======== EXTRACTED DATA ========

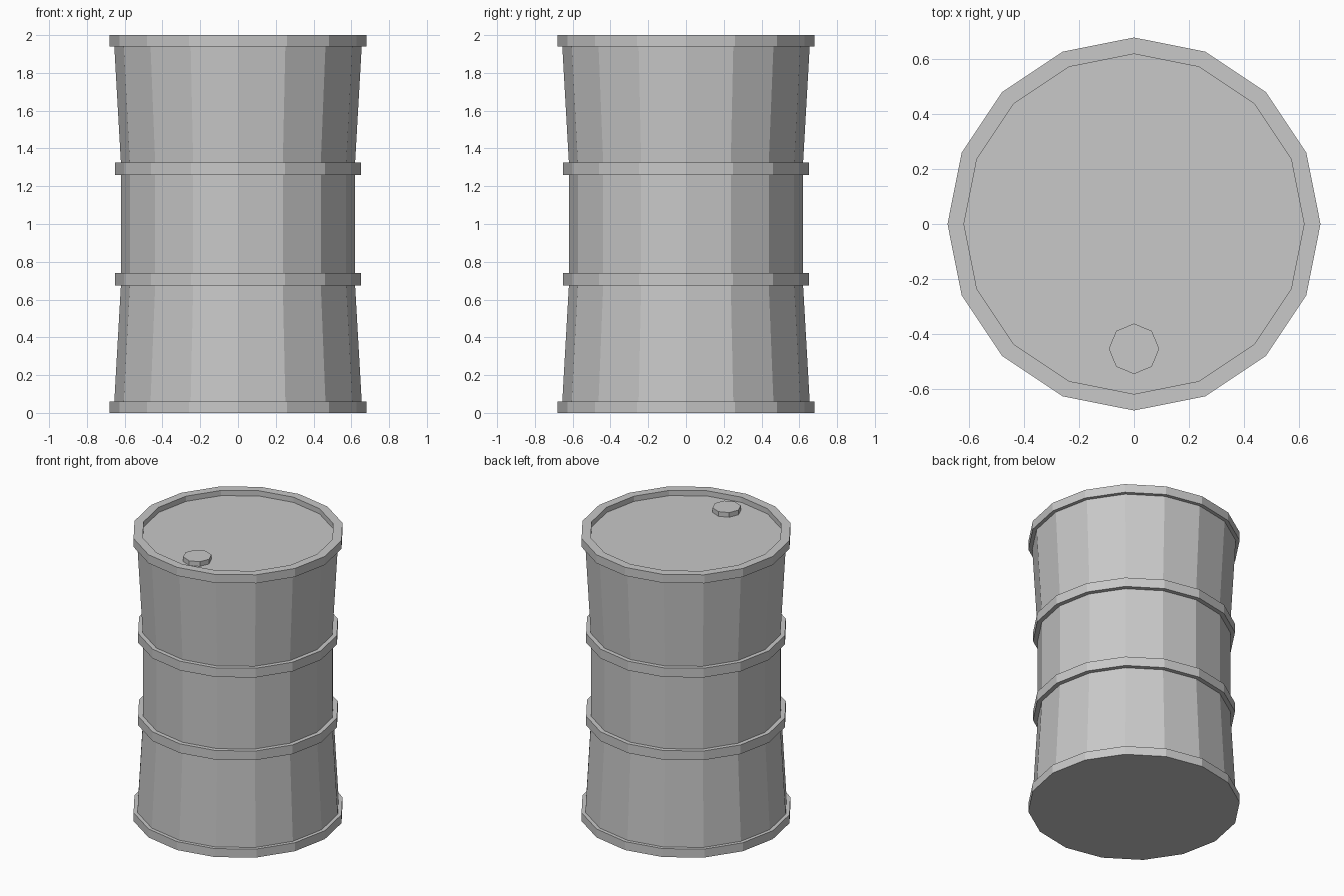
import bpy
import bmesh
from math import cos, sin, tau

if "Cube" in bpy.data.objects:
    bpy.data.objects.remove(bpy.data.objects["Cube"], do_unlink=True)

GREY = 0.58
steel = bpy.data.materials.new("grey_steel")
steel.use_nodes = True
steel.diffuse_color = (GREY, GREY, GREY, 1)
steel.node_tree.nodes["Principled BSDF"].inputs["Base Color"].default_value = (GREY, GREY, GREY, 1)


def lathe(name, profile, sides, centre=(0, 0)):
    """Spin a (radius, height) profile into a closed, flat-shaded solid."""
    bm = bmesh.new()
    rings = []
    for r, z in profile:
        rings.append([bm.verts.new((centre[0] + r * cos(tau * i / sides),
                                    centre[1] + r * sin(tau * i / sides), z))
                      for i in range(sides)])
    for low, high in zip(rings, rings[1:]):
        for i in range(sides):
            j = (i + 1) % sides
            bm.faces.new((low[i], low[j], high[j], high[i]))
    bm.faces.new(rings[0][::-1])
    bm.faces.new(rings[-1])
    bmesh.ops.recalc_face_normals(bm, faces=bm.faces)
    mesh = bpy.data.meshes.new(name)
    bm.to_mesh(mesh)
    bm.free()
    mesh.materials.append(steel)
    obj = bpy.data.objects.new(name, mesh)
    bpy.context.collection.objects.link(obj)
    return obj


RIM, HOOP, WAIST, FLARE, LID = 0.68, 0.65, 0.62, 0.655, 0.62

# Lower half of the wall: bottom rim, flared wall, hoop, waist
lower = [(RIM, 0), (RIM, 0.06), (FLARE, 0.06),
         (WAIST, 0.675), (HOOP, 0.675), (HOOP, 0.74), (WAIST, 0.74)]
# Upper half mirrors it, then the rim folds down to the sunken lid
upper = [(r, 2 - z) for r, z in reversed(lower)]
lathe("barrel", lower + upper + [(LID, 2), (LID, 1.963)], 16)

# Bung cap on the lid
lathe("bung_cap", [(0.092, 1.96), (0.092, 1.996)], 8, (0, -0.455))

========

• _PROBLEM REQUIREMENTS_
Give back the material above exactly as it appears, minus the pictures.

• _ANSWER BELOW_
import bpy
import bmesh
from math import cos, sin, tau

if "Cube" in bpy.data.objects:
    bpy.data.objects.remove(bpy.data.objects["Cube"], do_unlink=True)

GREY = 0.58
steel = bpy.data.materials.new("grey_steel")
steel.use_nodes = True
steel.diffuse_color = (GREY, GREY, GREY, 1)
steel.node_tree.nodes["Principled BSDF"].inputs["Base Color"].default_value = (GREY, GREY, GREY, 1)


def lathe(name, profile, sides, centre=(0, 0)):
    """Spin a (radius, height) profile into a closed, flat-shaded solid."""
    bm = bmesh.new()
    rings = []
    for r, z in profile:
        rings.append([bm.verts.new((centre[0] + r * cos(tau * i / sides),
                                    centre[1] + r * sin(tau * i / sides), z))
                      for i in range(sides)])
    for low, high in zip(rings, rings[1:]):
        for i in range(sides):
            j = (i + 1) % sides
            bm.faces.new((low[i], low[j], high[j], high[i]))
    bm.faces.new(rings[0][::-1])
    bm.faces.new(rings[-1])
    bmesh.ops.recalc_face_normals(bm, faces=bm.faces)
    mesh = bpy.data.meshes.new(name)
    bm.to_mesh(mesh)
    bm.free()
    mesh.materials.append(steel)
    obj = bpy.data.objects.new(name, mesh)
    bpy.context.collection.objects.link(obj)
    return obj


RIM, HOOP, WAIST, FLARE, LID = 0.68, 0.65, 0.62, 0.655, 0.62

# Lower half of the wall: bottom rim, flared wall, hoop, waist
lower = [(RIM, 0), (RIM, 0.06), (FLARE, 0.06),
         (WAIST, 0.675), (HOOP, 0.675), (HOOP, 0.74), (WAIST, 0.74)]
# Upper half mirrors it, then the rim folds down to the sunken lid
upper = [(r, 2 - z) for r, z in reversed(lower)]
lathe("barrel", lower + upper + [(LID, 2), (LID, 1.963)], 16)

# Bung cap on the lid
lathe("bung_cap", [(0.092, 1.96), (0.092, 1.996)], 8, (0, -0.455))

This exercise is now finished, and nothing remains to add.